The turning point in Antonio Conte’s first season in charge at Chelsea is an obvious one.
3-0 down at half time against Arsenal at the Emirates Stadium, the Blues boss made a tactical switch which would come to define his title-winning campaign. The much talked-about move to a back three befuddled opponents and saw his team make an unstoppable march to the title with same sense of inevitability as an elephant crushing a wine glass under foot.
This season, there was a similar moment of clarity in a season of ups and downs.
As the then-champions took on a Manchester City side who had become champions-elect, there was a sense that a torch was being passed by one set of Blues to another. Conte’s men traveled to the Etihad Stadium still alive after a draw in a Champions League last 16 tie first leg at home to Barcelona, but on the back of a defeat to Manchester United at Old Trafford.
Victory seemed unlikely at the home of a team who were on the verge of breaking records and still looked on for a treble. Instead, Chelsea’s meek performance was slammed from pillar to post by all of those who looked on in amazement as the champions didn’t even attempt to engage with a side who gained perhaps their most unexpectedly easy win of the season.

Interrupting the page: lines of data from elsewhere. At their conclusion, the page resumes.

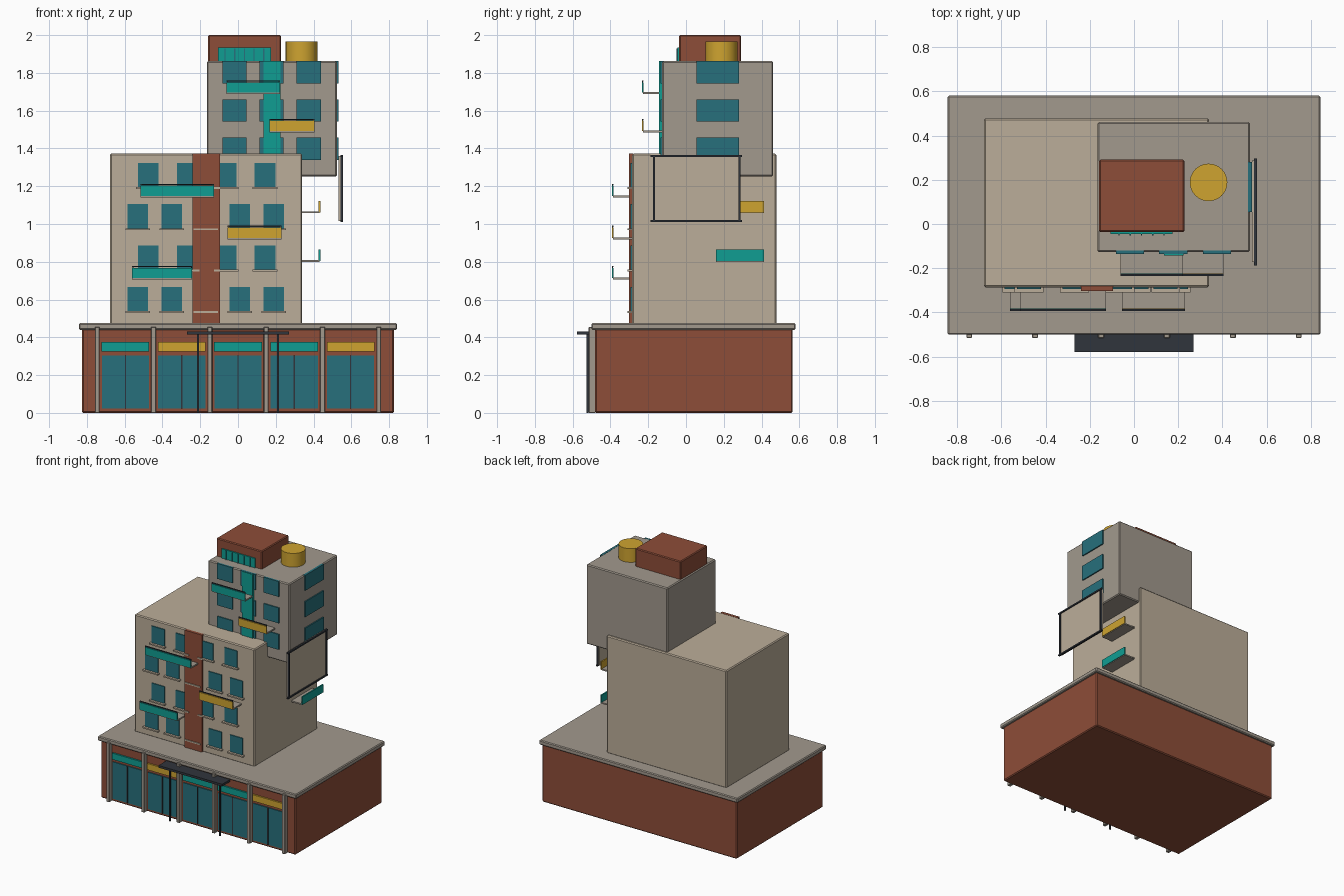
import bpy, bmesh

if "Cube" in bpy.data.objects:
    bpy.data.objects.remove(bpy.data.objects["Cube"])

def material(name, rgb):
    m = bpy.data.materials.new(name)
    m.diffuse_color = (*rgb, 1)
    m.use_nodes = True
    m.node_tree.nodes["Principled BSDF"].inputs["Base Color"].default_value = m.diffuse_color
    return m

BRICK = material("brick", (0.27, 0.075, 0.04))
SAND = material("sand", (0.50, 0.42, 0.32))
STONE = material("stone", (0.36, 0.32, 0.27))
GLASS = material("glass", (0.02, 0.16, 0.20))
TEAL = material("teal", (0.005, 0.34, 0.29))
GOLD = material("gold", (0.62, 0.37, 0.03))
DARK = material("dark_metal", (0.03, 0.035, 0.045))

def box(name, x, y, z, mat, bevel=0):
    """Box from (min, max) ranges on each axis."""
    bm = bmesh.new()
    bmesh.ops.create_cube(bm, size=1)
    for v in bm.verts:
        v.co = [r[0] if c < 0 else r[1] for c, r in zip(v.co, (x, y, z))]
    me = bpy.data.meshes.new(name)
    bm.to_mesh(me)
    bm.free()
    me.materials.append(mat)
    ob = bpy.data.objects.new(name, me)
    bpy.context.collection.objects.link(ob)
    if bevel:
        mod = ob.modifiers.new("bevel", 'BEVEL')
        mod.width = bevel
        mod.segments = 1
    return ob

def span(c, w):
    return (c - w / 2, c + w / 2)

# Main stacked volumes
box("shop_base", (-0.826, 0.826), (-0.482, 0.565), (0, 0.445), BRICK, 0.007)
box("base_roof_slab", (-0.842, 0.842), (-0.5, 0.58), (0.44, 0.475), STONE, 0.006)
box("middle_block", (-0.678, 0.34), (-0.286, 0.478), (0.47, 1.372), SAND, 0.007)
box("upper_block", (-0.165, 0.524), (-0.127, 0.461), (1.252, 1.862), STONE, 0.007)
box("roof_house", (-0.158, 0.228), (-0.036, 0.291), (1.855, 2.0), BRICK, 0.006)

# Roof tank
bpy.ops.mesh.primitive_cylinder_add(vertices=24, radius=0.085, depth=0.11,
                                    location=(0.337, 0.188, 1.912))
tank = bpy.context.object
tank.name = "roof_tank"
tank.data.materials.append(GOLD)
bpy.ops.object.shade_smooth_by_angle()

# Roof house window with mullions
box("roof_house_window", (-0.107, 0.175), (-0.045, -0.03), (1.862, 1.934), TEAL)
for i in range(5):
    box("roof_window_bar", span(-0.068 + i * 0.051, 0.006), (-0.051, -0.04), (1.862, 1.93), GLASS)

# Storefront bays
for i, sign in enumerate((TEAL, GOLD, TEAL, TEAL, GOLD)):
    c = (i - 2) * 0.298
    box("shop_glass", span(c, 0.25), (-0.489, -0.475), (0.022, 0.305), GLASS)
    box("shop_mullion", span(c, 0.007), (-0.494, -0.48), (0.022, 0.305), DARK)
    box("shop_sign_band", span(c, 0.252), (-0.495, -0.475), (0.326, 0.374), sign)
for i in range(6):
    box("shop_column", span((i - 2.5) * 0.298, 0.026), (-0.515, -0.48), (0, 0.456), STONE, 0.003)

# Entrance canopy
box("entrance_canopy", (-0.27, 0.27), (-0.578, -0.482), (0.415, 0.432), DARK)
for s in (-1, 1):
    box("canopy_post", span(s * 0.212, 0.01), span(-0.522, 0.01), (0, 0.42), DARK)

# Middle block windows, staggered by floor
for floor in range(4):
    z = 0.602 + floor * 0.219
    if floor % 2 == 0:
        centres = [-0.53 + 0.18 * i for i in range(5)]
    else:
        centres = [-0.475 + 0.206 * i for i in range(4)]
    for c in centres:
        box("middle_window", span(c, 0.109), (-0.293, -0.28), span(z, 0.13), GLASS)
        box("window_sill", span(c, 0.13), (-0.31, -0.28), (z - 0.073, z - 0.063), SAND)
box("middle_pilaster", (-0.24, -0.095), (-0.303, -0.28), (0.475, 1.373), BRICK)

# Upper block windows on front and right
for i in range(3):
    z = span(1.398 + 0.203 * i, 0.118)
    for c in (-0.018, 0.178, 0.375):
        box("upper_window", span(c, 0.128), (-0.135, -0.12), z, GLASS)
    box("upper_side_window", (0.515, 0.533), (0.055, 0.28), z, GLASS)
box("upper_pilaster", (0.135, 0.224), (-0.142, -0.12), (1.3, 1.862), TEAL)

# Front balconies: (x range, wall y, bottom z, colour)
for x, wall, z, mat in (((-0.515, -0.127), -0.286, 1.14, TEAL),
                        ((-0.56, -0.243), -0.286, 0.705, TEAL),
                        ((-0.055, 0.23), -0.286, 0.918, GOLD),
                        ((-0.06, 0.222), -0.127, 1.687, TEAL),
                        ((0.166, 0.404), -0.127, 1.484, GOLD)):
    edge = wall - 0.1
    box("balcony_slab", x, (edge, wall + 0.01), (z, z + 0.011), STONE)
    box("balcony_front", x, (edge - 0.007, edge + 0.003), (z + 0.008, z + 0.063), mat)
    box("balcony_rail", x, (edge - 0.007, edge + 0.001), (z + 0.067, z + 0.073), DARK)
    for px in x:
        s = 0.004 if px == x[0] else -0.004
        box("rail_post", span(px + s, 0.006), (edge - 0.006, edge), (z + 0.06, z + 0.07), DARK)

# Side balconies on the right wall
for z, mat in ((0.8, TEAL), (1.057, GOLD)):
    box("side_balcony_slab", (0.33, 0.432), (0.16, 0.412), (z, z + 0.01), STONE)
    box("side_balcony_front", (0.427, 0.437), (0.16, 0.412), (z + 0.005, z + 0.065), mat)

# Hanging side board with frame
box("side_board", (0.533, 0.548), (-0.172, 0.286), (1.015, 1.36), SAND)
for z in (1.015, 1.36):
    box("board_rail", (0.543, 0.556), (-0.187, 0.296), span(z, 0.011), DARK)
for y in (-0.17, 0.284):
    box("board_post", (0.543, 0.556), span(y, 0.011), (1.015, 1.36), DARK)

It was disappointing for all the obvious reasons: no one wants to see their team effectively surrender, to throw in the towel without even giving it a go. But it was also a let-down in a wider sense, too – if you want to be champions, you should have to prove your worth against the current title-holders. Chelsea let City away without a real test, and even in 2015/16, when the Stamford Bridge side were at arguably their lowest ebb since Roman Abramovich first became involved at the club, that honour was upheld as Tottenham Hotspur were denied the title at the home of the champions. It may not have mattered much to Leicester City’s title win in the end, but Chelsea really felt like gatekeepers that night: Spurs didn’t pass the test.
This season, their meek surrender was this year’s stand-out moment in a way that the second half at the Emirates was last season. Only this time, Chelsea produced a deformed mirror image of their turning point moment, as though Conte’s side had wandered into some dystopian hall of mirrors, a side unrecognisable from before and thoroughly disturbed at the sight of their own reflection.
It’s hard to point to that one moment as a ‘turning point’ in the same way as the Arsenal game last season was. There is no discernable before and after. But it is perhaps the performance which is most obviously symptomatic of the sclerosis that has consumed the champions this season. It was the moment when most onlookers decided that the players were no longer playing for Antonio Conte, and that his days left at the club were numbered.
Not much has changed since that moment. Chelsea have only marginally improved enough to take the battle for the top four into the final day, but you feel as though leaving the club outside the Champions League is going to be one of Conte’s final acts. If losing to Jose Mourinho’s Manchester United in an FA Cup final is, to boot, the final one, it would surely be one of the sharpest demises we’ve seen from a manager in the Premier League. It would be up there with Roberto Mancini, who left Manchester City a year after winning the title in barely-fathomable circumstances but after finishing 11 points adrift of United and losing the FA Cup final to the relegation zone’s Wigan Athletic.
It’s not the fact that Chelsea will likely finish fifth that means Conte is unlikely to be in the home dugout at the start of next season. It’s the tameness of their title defence when it really mattered. Just as they shocked the Premier League last season with an innovative performance, this time they shocked equally with a toothless one.